(RECORDS FOR THE EXERCISE)

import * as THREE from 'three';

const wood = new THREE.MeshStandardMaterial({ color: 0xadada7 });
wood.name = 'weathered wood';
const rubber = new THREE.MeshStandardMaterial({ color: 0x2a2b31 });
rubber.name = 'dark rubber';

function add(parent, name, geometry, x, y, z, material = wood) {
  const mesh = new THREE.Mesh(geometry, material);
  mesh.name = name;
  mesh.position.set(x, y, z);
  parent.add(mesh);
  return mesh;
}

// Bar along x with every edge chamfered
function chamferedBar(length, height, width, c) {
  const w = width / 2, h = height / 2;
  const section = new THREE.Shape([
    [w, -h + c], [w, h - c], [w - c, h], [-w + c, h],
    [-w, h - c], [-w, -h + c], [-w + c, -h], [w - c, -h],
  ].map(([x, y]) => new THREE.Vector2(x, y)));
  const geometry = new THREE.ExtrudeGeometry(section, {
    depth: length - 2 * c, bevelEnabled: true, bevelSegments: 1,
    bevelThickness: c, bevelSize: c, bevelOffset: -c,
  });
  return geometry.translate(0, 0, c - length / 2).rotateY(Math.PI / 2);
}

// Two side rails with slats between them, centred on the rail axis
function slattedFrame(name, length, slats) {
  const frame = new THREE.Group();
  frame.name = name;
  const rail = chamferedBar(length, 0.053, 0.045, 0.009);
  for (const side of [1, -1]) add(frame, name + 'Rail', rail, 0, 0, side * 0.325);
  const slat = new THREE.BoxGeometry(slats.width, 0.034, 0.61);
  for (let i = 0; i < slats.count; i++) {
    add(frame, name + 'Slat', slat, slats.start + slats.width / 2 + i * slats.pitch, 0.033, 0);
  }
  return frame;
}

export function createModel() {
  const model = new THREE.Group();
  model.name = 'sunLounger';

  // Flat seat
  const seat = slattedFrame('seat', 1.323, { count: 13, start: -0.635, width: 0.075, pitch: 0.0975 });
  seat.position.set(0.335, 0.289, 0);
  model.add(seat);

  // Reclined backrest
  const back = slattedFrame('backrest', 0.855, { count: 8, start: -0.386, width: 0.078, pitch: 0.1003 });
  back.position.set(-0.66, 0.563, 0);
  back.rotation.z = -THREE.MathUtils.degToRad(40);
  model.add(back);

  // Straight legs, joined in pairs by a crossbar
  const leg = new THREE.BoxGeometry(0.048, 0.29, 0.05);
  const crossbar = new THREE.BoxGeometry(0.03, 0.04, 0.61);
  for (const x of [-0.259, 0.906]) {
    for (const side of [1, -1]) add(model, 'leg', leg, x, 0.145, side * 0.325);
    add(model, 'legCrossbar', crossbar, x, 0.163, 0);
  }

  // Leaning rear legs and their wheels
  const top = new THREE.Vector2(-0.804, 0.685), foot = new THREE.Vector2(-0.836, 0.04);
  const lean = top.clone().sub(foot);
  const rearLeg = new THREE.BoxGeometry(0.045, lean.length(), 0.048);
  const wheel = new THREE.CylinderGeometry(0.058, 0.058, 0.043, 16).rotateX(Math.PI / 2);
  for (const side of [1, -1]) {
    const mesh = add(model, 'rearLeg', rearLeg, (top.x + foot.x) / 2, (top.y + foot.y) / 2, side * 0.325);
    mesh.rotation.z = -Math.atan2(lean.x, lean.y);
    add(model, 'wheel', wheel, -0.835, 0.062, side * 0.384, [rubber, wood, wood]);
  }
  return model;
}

(End RECORDS FOR THE EXERCISE)

_YOUR INSTRUCTIONS_.
Each line of the data needs to be repeated exactly.

_ANSWER TO THIS EXERCISE_.
import * as THREE from 'three';

const wood = new THREE.MeshStandardMaterial({ color: 0xadada7 });
wood.name = 'weathered wood';
const rubber = new THREE.MeshStandardMaterial({ color: 0x2a2b31 });
rubber.name = 'dark rubber';

function add(parent, name, geometry, x, y, z, material = wood) {
  const mesh = new THREE.Mesh(geometry, material);
  mesh.name = name;
  mesh.position.set(x, y, z);
  parent.add(mesh);
  return mesh;
}

// Bar along x with every edge chamfered
function chamferedBar(length, height, width, c) {
  const w = width / 2, h = height / 2;
  const section = new THREE.Shape([
    [w, -h + c], [w, h - c], [w - c, h], [-w + c, h],
    [-w, h - c], [-w, -h + c], [-w + c, -h], [w - c, -h],
  ].map(([x, y]) => new THREE.Vector2(x, y)));
  const geometry = new THREE.ExtrudeGeometry(section, {
    depth: length - 2 * c, bevelEnabled: true, bevelSegments: 1,
    bevelThickness: c, bevelSize: c, bevelOffset: -c,
  });
  return geometry.translate(0, 0, c - length / 2).rotateY(Math.PI / 2);
}

// Two side rails with slats between them, centred on the rail axis
function slattedFrame(name, length, slats) {
  const frame = new THREE.Group();
  frame.name = name;
  const rail = chamferedBar(length, 0.053, 0.045, 0.009);
  for (const side of [1, -1]) add(frame, name + 'Rail', rail, 0, 0, side * 0.325);
  const slat = new THREE.BoxGeometry(slats.width, 0.034, 0.61);
  for (let i = 0; i < slats.count; i++) {
    add(frame, name + 'Slat', slat, slats.start + slats.width / 2 + i * slats.pitch, 0.033, 0);
  }
  return frame;
}

export function createModel() {
  const model = new THREE.Group();
  model.name = 'sunLounger';

  // Flat seat
  const seat = slattedFrame('seat', 1.323, { count: 13, start: -0.635, width: 0.075, pitch: 0.0975 });
  seat.position.set(0.335, 0.289, 0);
  model.add(seat);

  // Reclined backrest
  const back = slattedFrame('backrest', 0.855, { count: 8, start: -0.386, width: 0.078, pitch: 0.1003 });
  back.position.set(-0.66, 0.563, 0);
  back.rotation.z = -THREE.MathUtils.degToRad(40);
  model.add(back);

  // Straight legs, joined in pairs by a crossbar
  const leg = new THREE.BoxGeometry(0.048, 0.29, 0.05);
  const crossbar = new THREE.BoxGeometry(0.03, 0.04, 0.61);
  for (const x of [-0.259, 0.906]) {
    for (const side of [1, -1]) add(model, 'leg', leg, x, 0.145, side * 0.325);
    add(model, 'legCrossbar', crossbar, x, 0.163, 0);
  }

  // Leaning rear legs and their wheels
  const top = new THREE.Vector2(-0.804, 0.685), foot = new THREE.Vector2(-0.836, 0.04);
  const lean = top.clone().sub(foot);
  const rearLeg = new THREE.BoxGeometry(0.045, lean.length(), 0.048);
  const wheel = new THREE.CylinderGeometry(0.058, 0.058, 0.043, 16).rotateX(Math.PI / 2);
  for (const side of [1, -1]) {
    const mesh = add(model, 'rearLeg', rearLeg, (top.x + foot.x) / 2, (top.y + foot.y) / 2, side * 0.325);
    mesh.rotation.z = -Math.atan2(lean.x, lean.y);
    add(model, 'wheel', wheel, -0.835, 0.062, side * 0.384, [rubber, wood, wood]);
  }
  return model;
}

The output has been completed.